Season with herbs and spices: Each country in the Mediterranean has its own distinctive flavors. Italian dishes are rich in basil and oregano. In France herbes de Provence (a blend of herbs including thyme, rosemary, savory, fennel and lavender) is widely used. If you travel to Turkey, you’ll find a generous use of cumin, paprika, mint and allspice. Herbs and spices lend lots of flavor without added salt or fat.
Swap your fats: Make olive oil your No. 1 fat. Not only can you cook with it, olive oil is great in salad dressings and drizzled over veggies. Dip bread in olive oil or finish your pasta dish with it.
Green up your grains: It is difficult to identify the sparse amount of vegetables mixed into many American pasta salads, but Mediterranean salads are different. Consider the bold green color of tabbouleh, a traditional Med salad that has 4 cups of parsley to 1 cup of bulgur wheat. Add the bold colors to your grain dishes to stretch your portions and add nutrition to your plate.
Slow down and eat together as a family at any time of the day.
Pasta and walnut fruit salad
All you need
•8 ounces medium shells or rotini, uncooked
•1 cup non-fat plain yogurt
•1 tablespoon honey
•¼ cup frozen orange juice concentrate, thawed
•1 (11 ounce) can (juice-packed) mandarin oranges, drained
•1 cup seedless red grapes, cut into halves
•1 cup seedless green grapes, cut into halves
•1 apple, cored and chopped
•½ cup sliced celery
•½ cup walnut halves
All you do
1. Prepare pasta according to package directions; drain.
2. In a small bowl, blend yogurt, honey and orange juice concentrate.

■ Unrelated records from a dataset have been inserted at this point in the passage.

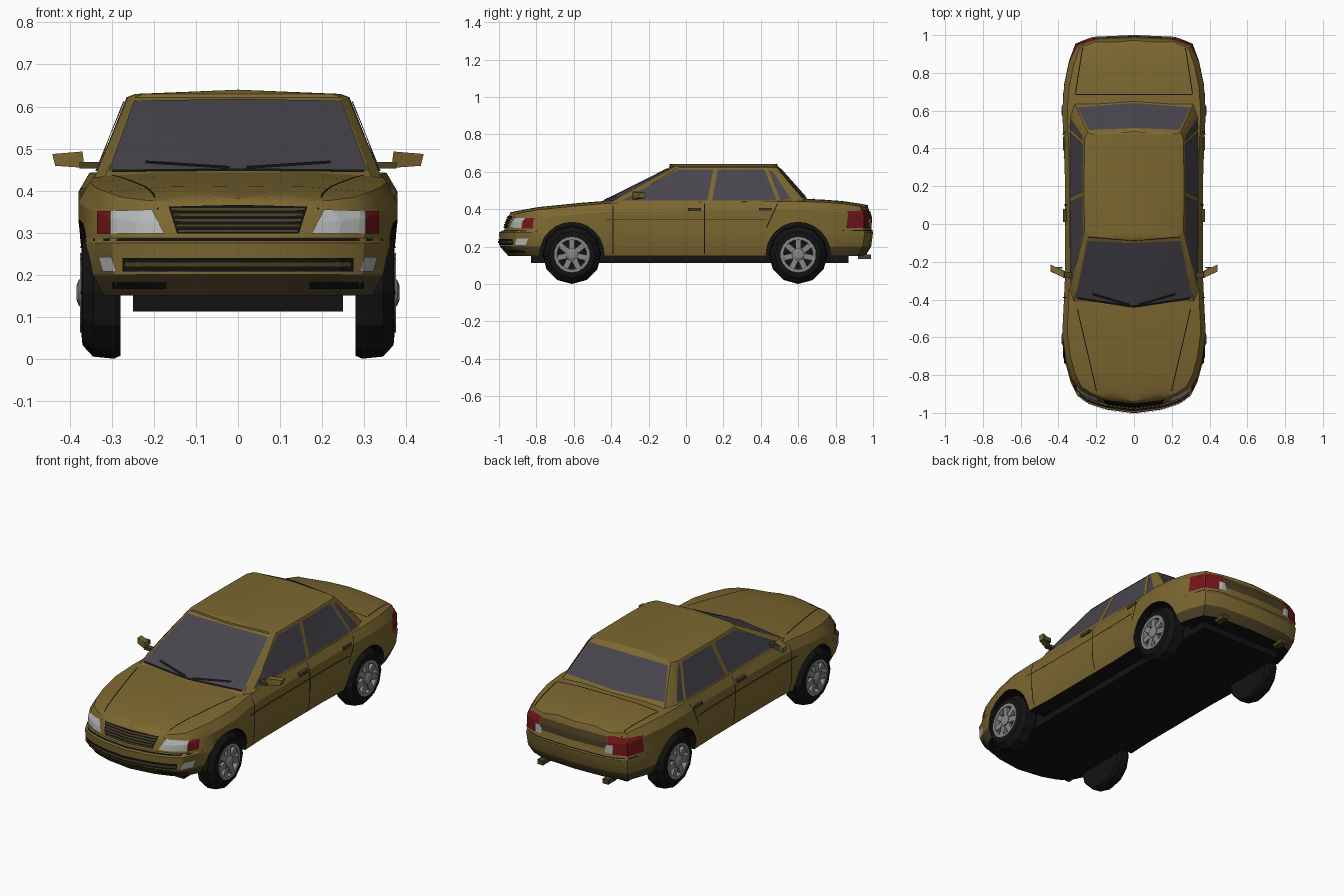
import bpy, bmesh, math
from mathutils import Vector, Matrix
from mathutils.bvhtree import BVHTree

cube = bpy.data.objects.get("Cube")
if cube:
    bpy.data.objects.remove(cube, do_unlink=True)


def material(name, rgb):
    m = bpy.data.materials.new(name)
    m.use_nodes = True
    m.diffuse_color = (*rgb, 1)
    bsdf = next(n for n in m.node_tree.nodes if n.type == 'BSDF_PRINCIPLED')
    bsdf.inputs["Base Color"].default_value = (*rgb, 1)
    return m


GOLD = material("gold_paint", (.2, .136, .03))
TRIM = material("dark_bronze_trim", (.07, .05, .018))
BLACK = material("black_rubber", (.006, .006, .006))
GLASS = material("smoked_glass", (.065, .061, .074))
LAMP = material("clear_lamp", (.45, .47, .46))
RED = material("red_lamp", (.17, .008, .011))
ALLOY = material("alloy_grey", (.24, .24, .25))


def finish(name, bm, *mats, smooth=False):
    me = bpy.data.meshes.new(name)
    bm.to_mesh(me)
    bm.free()
    for m in mats:
        me.materials.append(m)
    ob = bpy.data.objects.new(name, me)
    bpy.context.collection.objects.link(ob)
    if smooth:
        smooth_by_angle(ob)
    return ob


def activate(ob):
    bpy.ops.object.select_all(action='DESELECT')
    ob.select_set(True)
    bpy.context.view_layer.objects.active = ob


def smooth_by_angle(ob):
    activate(ob)
    bpy.ops.object.shade_smooth_by_angle(angle=math.radians(28))


def clean(bm):
    bmesh.ops.remove_doubles(bm, verts=bm.verts, dist=.0005)
    bmesh.ops.recalc_face_normals(bm, faces=bm.faces)


def shell(columns):
    """Skin a symmetric hull from half columns of points."""
    bm = bmesh.new()
    for s in (1, -1):
        g = [[bm.verts.new((s * x, y, z)) for x, y, z in col] for col in columns]
        for a, b in zip(g, g[1:]):
            for k in range(len(a) - 1):
                bm.faces.new((a[k], b[k], b[k + 1], a[k + 1]))
    clean(bm)
    return bm


def box(name, mat, centre, size, both=True):
    bm = bmesh.new()
    for s in ((1, -1) if both else (1,)):
        c = Vector((centre[0] * s, centre[1], centre[2]))
        bmesh.ops.create_cube(bm, size=1, matrix=Matrix.Translation(c) @ Matrix.Diagonal((*size, 1)))
    return finish(name, bm, mat)


def lathe(name, mat, profile, sides, y, z, s):
    """Revolve (x, radius) points about an axle along x."""
    bm = bmesh.new()
    rings = []
    for k in range(sides):
        a = math.tau * k / sides - math.pi / 2
        rings.append([bm.verts.new((s * x, y + r * math.cos(a), z + r * math.sin(a))) for x, r in profile])
    for k in range(sides):
        a, b = rings[k], rings[(k + 1) % sides]
        for j in range(len(profile) - 1):
            bm.faces.new((a[j], b[j], b[j + 1], a[j + 1]))
    clean(bm)
    return finish(name, bm, mat)


# Body: plan outline lifted through height levels, closed by a crowned deck
DECK = [(-1, .37), (-.93, .385), (-.8, .41), (-.45, .445), (.65, .457), (.88, .44), (1, .415)]


def deck(y):
    for (a, za), (b, zb) in zip(DECK, DECK[1:]):
        if y <= b:
            return za + (zb - za) * (y - a) / (b - a)
    return DECK[-1][1]


OUTLINE = [(0, -1), (.15, -.98), (.24, -.95), (.3, -.91), (.335, -.84), (.362, -.74), (.38, -.6),
           (.372, -.44), (.366, -.3), (.366, 0), (.366, .25), (.372, .43), (.38, .6), (.37, .74),
           (.345, .86), (.31, .955), (.22, .99), (0, 1)]
# x scale, front scale, rear scale, height rule
LEVELS = [(0, .95, .96, lambda y: .15), (.94, .95, .96, lambda y: .15), (.985, .995, .99, lambda y: .2),
          (1, 1, 1, lambda y: .275), (1, .972, .993, lambda y: .287),
          (1, .965, .99, lambda y: deck(y) - .06), (.93, .945, .975, lambda y: deck(y) - .014),
          (.5, .94, .972, lambda y: deck(y) - .002), (0, .94, .972, deck)]
columns = []
for x, y in OUTLINE:
    col = []
    for sx, front, rear, height in LEVELS:
        yy = y * (front if y < 0 else rear)
        col.append((x * sx, yy, height(yy)))
    columns.append(col)
bm = shell(columns)
for f in bm.faces:
    c = f.calc_center_median()
    if f.normal.z < -.8:
        f.material_index = 2
    elif c.z < .19 and abs(c.y) > .72:
        f.material_index = 1
body = finish("body_shell", bm, GOLD, TRIM, BLACK)

# Cabin: leaning pillars between beltline and roof
BASE = [(0, -.48), (.32, -.425), (.344, -.36), (.344, .14), (.344, .58), (.32, .65), (0, .675)]
ROOF = [(0, -.09), (.245, -.07), (.262, -.04), (.265, .15), (.262, .45), (.245, .485), (0, .5)]
bm = shell([[(bx, by, .425), (rx, ry, .622), (rx * .92, ry * .98, .63), (0, ry * .98, .64)]
            for (bx, by), (rx, ry) in zip(BASE, ROOF)])
cabin = finish("cabin_roof", bm, GOLD, smooth=True)

bm = bmesh.new()
bm.from_mesh(body.data)
bm.from_mesh(cabin.data)
surface = BVHTree.FromBMesh(bm)
bm.free()

# Wheel arches
AXLES = (-.61, .6)
for y in AXLES:
    for s in (1, -1):
        cutter = lathe("arch_cutter", BLACK, [(.25, 0), (.25, .172), (.5, .172), (.5, 0)], 24, y, .158, s)
        activate(body)
        mod = body.modifiers.new("arch", 'BOOLEAN')
        mod.operation, mod.solver, mod.object = 'DIFFERENCE', 'EXACT', cutter
        mod.material_mode = 'TRANSFER'
        bpy.ops.object.modifier_apply(modifier=mod.name)
        bpy.data.objects.remove(cutter, do_unlink=True)
smooth_by_angle(body)
box("floor_pan", BLACK, (0, .02, .135), (.5, 1.7, .045), both=False)

# Fitted plates: a quad drawn in one direction and laid onto the surface
PROJECT = {"front": (lambda u, v: (u, -2, v), Vector((0, 1, 0))), "back": (lambda u, v: (u, 2, v), Vector((0, -1, 0))),
           "side": (lambda u, v: (2, u, v), Vector((-1, 0, 0))), "top": (lambda u, v: (u, v, 2), Vector((0, 0, -1)))}


def plate(name, mat, view, corners, n=8, lift=.004):
    place, ray = PROJECT[view]
    a, b, c, d = (Vector(p) for p in corners)
    bm = bmesh.new()
    for s in (1, -1):
        grid = []
        for i in range(n + 1):
            row = []
            for j in range(n + 1):
                p = a.lerp(b, i / n).lerp(d.lerp(c, i / n), j / n)
                hit = surface.ray_cast(Vector(place(*p)), ray)[0]
                if hit:
                    hit = hit - ray * lift
                    hit.x *= s
                row.append(bm.verts.new(hit) if hit else None)
            grid.append(row)
        for i in range(n):
            for j in range(n):
                q = (grid[i][j], grid[i + 1][j], grid[i + 1][j + 1], grid[i][j + 1])
                if all(q):
                    f = bm.faces.new(q)
                    f.normal_update()
                    if f.normal.dot(Vector((ray.x * s, ray.y, ray.z))) > 0:
                        f.normal_flip()
    finish(name, bm, mat)


def rect(u0, u1, v0, v1):
    return [(u0, v0), (u1, v0), (u1, v1), (u0, v1)]


def line(name, view, p, q, w=.006, mat=BLACK, lift=.005):
    p, q = Vector(p), Vector(q)
    side = (q - p).orthogonal().normalized() * w / 2
    plate(name, mat, view, [p - side, q - side, q + side, p + side], 10, lift)


# Glazing
plate("windscreen", GLASS, "front", [(0, .452), (.308, .446), (.247, .614), (0, .618)])
plate("rear_window", GLASS, "back", [(0, .468), (.3, .468), (.24, .612), (0, .617)])
plate("front_door_window", GLASS, "side", [(-.34, .447), (.115, .447), (.145, .612), (-.04, .612)])
plate("rear_door_window", GLASS, "side", [(.14, .447), (.485, .447), (.42, .612), (.17, .612)])
plate("quarter_window", GLASS, "side", [(.505, .447), (.56, .455), (.465, .6), (.44, .612)])
line("wiper", "front", (.02, .455), (.22, .468), .007, lift=.009)
line("screen_seal", "front", (0, .45), (.3, .447), .006)

# Front end
plate("grille", BLACK, "front", [(0, .298), (.145, .298), (.165, .362), (0, .366)])
for k in range(5):
    z = .304 + k * .013
    line("grille_slat", "front", (0, z), (.143 + k * .004, z), .007, TRIM, .008)
plate("headlamp", LAMP, "front", [(.175, .298), (.303, .298), (.303, .352), (.205, .355)])
plate("side_marker", RED, "front", rect(.305, .335, .297, .352))
plate("bumper_slot", BLACK, "front", rect(0, .275, .207, .24))
line("bumper_slat", "front", (0, .224), (.27, .224), .012, TRIM, .008)
plate("fog_lamp", LAMP, "front", [(.29, .207), (.322, .207), (.332, .242), (.302, .242)])
plate("lower_intake", BLACK, "front", rect(.17, .3, .166, .182))
line("bumper_seam", "front", (0, .283), (.345, .283), .005)

# Rear end
plate("boot_panel", TRIM, "back", rect(0, .205, .325, .39))
plate("reversing_lamp", LAMP, "back", rect(.195, .235, .305, .35))
plate("tail_lamp_inner", RED, "back", rect(.207, .237, .35, .395))
plate("tail_lamp", RED, "back", [(.237, .3), (.345, .3), (.34, .39), (.237, .395)], 12)
line("rear_bumper_seam", "back", (0, .285), (.35, .285), .005)

# Panel gaps
line("front_door_gap", "side", (-.39, .16), (-.39, .42), .005)
line("door_split_gap", "side", (.1, .16), (.1, .43), .005)
line("rear_door_gap", "side", (.49, .43), (.43, .3), .005)
line("side_moulding", "side", (-.43, .345), (.43, .345), .006, TRIM)
line("bonnet_gap", "top", (.3, -.45), (.19, -.92), .005)
line("boot_side_gap", "top", (.31, .69), (.27, .95), .005)
line("boot_front_gap", "top", (0, .685), (.31, .685), .005)

# Handles, mirrors and exhausts
for y in (.045, .425):
    box("door_handle", TRIM, (.366, y, .398), (.02, .07, .016))
bm = bmesh.new()
for s in (1, -1):
    for sy in (0, .035):
        bm.verts.ensure_lookup_table()
        for x, y, z in ((.365, -.285, .454), (.435, -.255, .459), (.442, -.25, .487), (.37, -.285, .493)):
            bm.verts.new((s * x, y + sy, z))
for half in (bm.verts[:8], bm.verts[8:]):
    bmesh.ops.convex_hull(bm, input=half)
finish("door_mirror", bm, GOLD)
box("mirror_stalk", TRIM, (.352, -.27, .46), (.05, .03, .015))
box("mirror_glass", GLASS, (.405, -.232, .474), (.055, .008, .024))
box("exhaust", TRIM, (.2, .955, .145), (.035, .07, .025))

# Wheels
for y in AXLES:
    for s in (1, -1):
        lathe("tyre", BLACK, [(.28, 0), (.28, .15), (.295, .157), (.345, .152), (.37, .125),
                              (.373, .094), (.352, .09), (.352, 0)], 12, y, .157, s)
        lathe("rim_ring", ALLOY, [(.35, .095), (.376, .095), (.376, .08), (.35, .076)], 18, y, .157, s)
        lathe("hub", ALLOY, [(.35, .036), (.378, .032), (.384, .018), (.384, 0)], 12, y, .157, s)
        bm = bmesh.new()
        for k in range(7):
            turn = Matrix.Translation((s * .364, y, .157)) @ Matrix.Rotation(math.tau * k / 7, 4, 'X')
            bmesh.ops.create_cube(bm, size=1, matrix=turn @ Matrix.Translation((0, 0, .053))
                                  @ Matrix.Diagonal((.018, .03, .065, 1)))
        finish("wheel_spokes", bm, ALLOY)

3. In a large bowl, combine pasta and remaining ingredients. Add yogurt mixture; toss to coat. Cover and chill thoroughly.
Follow Jen Haugen at her blog: http://jenhaugenrd.wordpress.com